Over at Liberty and Power, Sheldon Richman complains about Ron Bailey’s compatibilism:
Free will does not mean actions are uncaused. It means they are caused by persons. The popular notion that persons can be reduced to mechanistic neurological processes is self-refuting—if true, its advocates are uttering not words but meaningless sounds. The “causes” of actions, Thomas Szasz reminds us, are called reasons. But those cannot be reduced to brain activity, however much they may depend on it.
I don’t want to get into get questions of reductionism. I just want to get into Richman’s unmotivated question-begging assumption:
There is simply no reason whatsoever to accept this proposition unless one has already accepted that determinism (or the thesis of mechanistic causation) is false.
We have just about as much reason to believe this:
But what do we know to be true? Words mean things. Yes, they do! I’m meaning things right now, if you know what I’m saying. And you do! So, words, not just sounds (or pixels, or whatever.) Great.
And this is even relevant to questions of causation HOW?
What don’t we know? Whether or not determinism is true.
But we know that it is possible to meaningfully communicate. So, if determinism is true, we know that determinism is compatible with meaningful communication. If indetermism is true, then we know that indeterminism is compatible with meaningful communication. We cannot, however, know a priori that either is incompatible with meaningful communication.
Richman is right. Persons cause actions. But he is wrong to assert that persons are not some deterministically governed physical fact about the world under a different description. Because he just doesn’t know that. And he is wrong to think that it matters. Questions about personhood, agency and responsibility have nothing much to do with questions about reductionism or the ultimate nature of causation.
We know that our words mean things, and we know that under the right conditions we cause our own behavior and are responsible for what we do. However, though we cause our own behavior when a gun is to our head, we are not fully responsible for it. And if a drug is messing with the neurological conditions necessary for normal deliberation and choice, then responsibility is mitigated, whether or not behavior is fully reducible to neurological events. Similarly, if certain kinds of brain disorders undercut the neurological underpinnings of normal deliberation and choice, then responsibility may be mitigated.

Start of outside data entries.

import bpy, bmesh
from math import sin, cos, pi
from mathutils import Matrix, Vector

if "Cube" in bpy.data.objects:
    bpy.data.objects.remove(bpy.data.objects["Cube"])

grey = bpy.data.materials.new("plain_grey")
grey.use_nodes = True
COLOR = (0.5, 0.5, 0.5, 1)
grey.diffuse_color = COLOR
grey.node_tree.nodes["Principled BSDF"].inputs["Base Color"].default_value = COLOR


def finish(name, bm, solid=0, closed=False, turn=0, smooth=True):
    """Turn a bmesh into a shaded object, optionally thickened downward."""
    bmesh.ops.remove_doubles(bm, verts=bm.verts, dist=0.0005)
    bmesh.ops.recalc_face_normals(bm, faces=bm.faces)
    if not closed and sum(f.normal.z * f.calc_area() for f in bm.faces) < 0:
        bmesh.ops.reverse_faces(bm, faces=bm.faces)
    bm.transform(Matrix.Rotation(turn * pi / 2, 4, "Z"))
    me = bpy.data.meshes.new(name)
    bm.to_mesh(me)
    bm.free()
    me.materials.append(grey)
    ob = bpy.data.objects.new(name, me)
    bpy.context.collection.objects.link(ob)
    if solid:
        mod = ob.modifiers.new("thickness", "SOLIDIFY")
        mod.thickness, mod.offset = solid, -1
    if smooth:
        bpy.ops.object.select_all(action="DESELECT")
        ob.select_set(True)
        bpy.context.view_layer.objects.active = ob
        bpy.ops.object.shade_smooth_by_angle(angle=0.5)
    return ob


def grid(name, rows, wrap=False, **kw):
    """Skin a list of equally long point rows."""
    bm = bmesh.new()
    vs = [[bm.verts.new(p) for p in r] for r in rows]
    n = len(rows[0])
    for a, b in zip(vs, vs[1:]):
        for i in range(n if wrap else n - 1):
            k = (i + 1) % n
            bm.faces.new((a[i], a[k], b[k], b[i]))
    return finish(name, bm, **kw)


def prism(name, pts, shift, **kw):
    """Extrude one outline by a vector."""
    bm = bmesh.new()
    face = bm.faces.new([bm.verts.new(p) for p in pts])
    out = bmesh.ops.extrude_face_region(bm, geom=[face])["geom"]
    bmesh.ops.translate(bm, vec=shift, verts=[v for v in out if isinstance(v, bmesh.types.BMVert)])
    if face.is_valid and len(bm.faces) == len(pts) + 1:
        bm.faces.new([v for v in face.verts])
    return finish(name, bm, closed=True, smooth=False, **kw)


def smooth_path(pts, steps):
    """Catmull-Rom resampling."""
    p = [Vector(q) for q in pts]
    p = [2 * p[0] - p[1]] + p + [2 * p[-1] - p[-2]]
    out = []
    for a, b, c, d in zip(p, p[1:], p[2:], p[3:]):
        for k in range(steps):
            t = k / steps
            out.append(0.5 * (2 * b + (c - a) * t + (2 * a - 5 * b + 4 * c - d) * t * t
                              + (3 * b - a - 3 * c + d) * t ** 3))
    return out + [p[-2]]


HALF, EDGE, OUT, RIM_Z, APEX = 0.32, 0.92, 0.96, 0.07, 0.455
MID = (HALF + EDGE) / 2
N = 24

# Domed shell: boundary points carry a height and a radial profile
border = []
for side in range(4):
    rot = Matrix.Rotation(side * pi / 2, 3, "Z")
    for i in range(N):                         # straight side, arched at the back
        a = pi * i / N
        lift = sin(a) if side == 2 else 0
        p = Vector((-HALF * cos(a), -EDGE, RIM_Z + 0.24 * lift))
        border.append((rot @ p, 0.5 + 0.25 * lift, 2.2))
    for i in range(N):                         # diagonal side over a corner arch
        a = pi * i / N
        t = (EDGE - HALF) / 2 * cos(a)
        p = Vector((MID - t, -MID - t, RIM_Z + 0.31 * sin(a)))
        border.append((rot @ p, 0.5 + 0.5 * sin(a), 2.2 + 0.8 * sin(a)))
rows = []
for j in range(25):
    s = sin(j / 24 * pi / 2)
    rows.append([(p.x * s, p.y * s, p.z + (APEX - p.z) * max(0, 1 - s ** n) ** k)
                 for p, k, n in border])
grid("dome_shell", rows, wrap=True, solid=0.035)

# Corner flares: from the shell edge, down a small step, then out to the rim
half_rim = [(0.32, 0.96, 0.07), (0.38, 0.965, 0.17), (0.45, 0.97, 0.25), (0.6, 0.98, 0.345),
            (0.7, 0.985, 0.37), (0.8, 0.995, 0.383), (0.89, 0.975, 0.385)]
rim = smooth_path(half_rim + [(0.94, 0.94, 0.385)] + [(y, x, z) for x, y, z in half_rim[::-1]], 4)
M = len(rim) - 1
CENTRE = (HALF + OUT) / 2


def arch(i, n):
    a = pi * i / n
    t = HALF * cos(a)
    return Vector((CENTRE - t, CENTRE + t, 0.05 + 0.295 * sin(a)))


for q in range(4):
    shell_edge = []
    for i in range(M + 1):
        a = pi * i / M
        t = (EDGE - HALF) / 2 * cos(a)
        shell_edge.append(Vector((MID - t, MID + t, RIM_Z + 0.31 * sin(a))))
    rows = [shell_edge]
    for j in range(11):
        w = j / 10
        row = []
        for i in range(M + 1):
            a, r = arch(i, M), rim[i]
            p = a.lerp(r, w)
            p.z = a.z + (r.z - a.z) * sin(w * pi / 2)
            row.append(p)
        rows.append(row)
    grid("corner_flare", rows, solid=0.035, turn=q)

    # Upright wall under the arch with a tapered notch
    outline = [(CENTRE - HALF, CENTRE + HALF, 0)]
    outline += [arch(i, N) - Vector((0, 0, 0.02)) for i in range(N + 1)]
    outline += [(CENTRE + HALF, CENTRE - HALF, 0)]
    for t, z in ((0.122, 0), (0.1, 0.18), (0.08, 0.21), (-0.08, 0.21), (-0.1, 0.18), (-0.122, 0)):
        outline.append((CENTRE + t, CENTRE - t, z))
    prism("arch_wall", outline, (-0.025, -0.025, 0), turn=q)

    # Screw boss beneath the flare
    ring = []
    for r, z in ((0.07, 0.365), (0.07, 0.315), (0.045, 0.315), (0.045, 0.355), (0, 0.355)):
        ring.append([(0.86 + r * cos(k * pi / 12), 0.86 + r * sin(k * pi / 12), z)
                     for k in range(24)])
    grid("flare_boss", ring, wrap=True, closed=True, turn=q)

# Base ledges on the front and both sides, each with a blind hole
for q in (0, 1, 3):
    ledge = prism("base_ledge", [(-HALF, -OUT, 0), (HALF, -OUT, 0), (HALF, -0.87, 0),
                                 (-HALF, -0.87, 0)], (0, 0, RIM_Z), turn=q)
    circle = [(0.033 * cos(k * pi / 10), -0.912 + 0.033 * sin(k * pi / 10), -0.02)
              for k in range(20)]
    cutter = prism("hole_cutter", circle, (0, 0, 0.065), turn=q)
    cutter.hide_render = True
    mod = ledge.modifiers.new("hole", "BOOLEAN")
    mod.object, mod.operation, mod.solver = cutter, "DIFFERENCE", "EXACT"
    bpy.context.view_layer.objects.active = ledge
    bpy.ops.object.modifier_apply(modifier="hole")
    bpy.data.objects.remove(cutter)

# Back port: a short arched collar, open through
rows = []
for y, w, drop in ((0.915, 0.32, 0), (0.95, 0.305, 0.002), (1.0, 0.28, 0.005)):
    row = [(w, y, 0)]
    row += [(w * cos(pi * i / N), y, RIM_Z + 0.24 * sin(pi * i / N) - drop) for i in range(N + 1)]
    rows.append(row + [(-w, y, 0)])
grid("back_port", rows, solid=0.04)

The question of whether I am responsible when coerced does not turn on deeper metaphysical questions. And neither does the question of whether I am responsible if I have a brain lesion that short-circuits that conditions for normal agency.
I agree with Richman that free-will is self-evident. I deny that the self-evidence or experience of excercising free-will carries with it any information about the truth of reductionism or determinism, or that it tells us very much about the conditions for ascribing responsibility.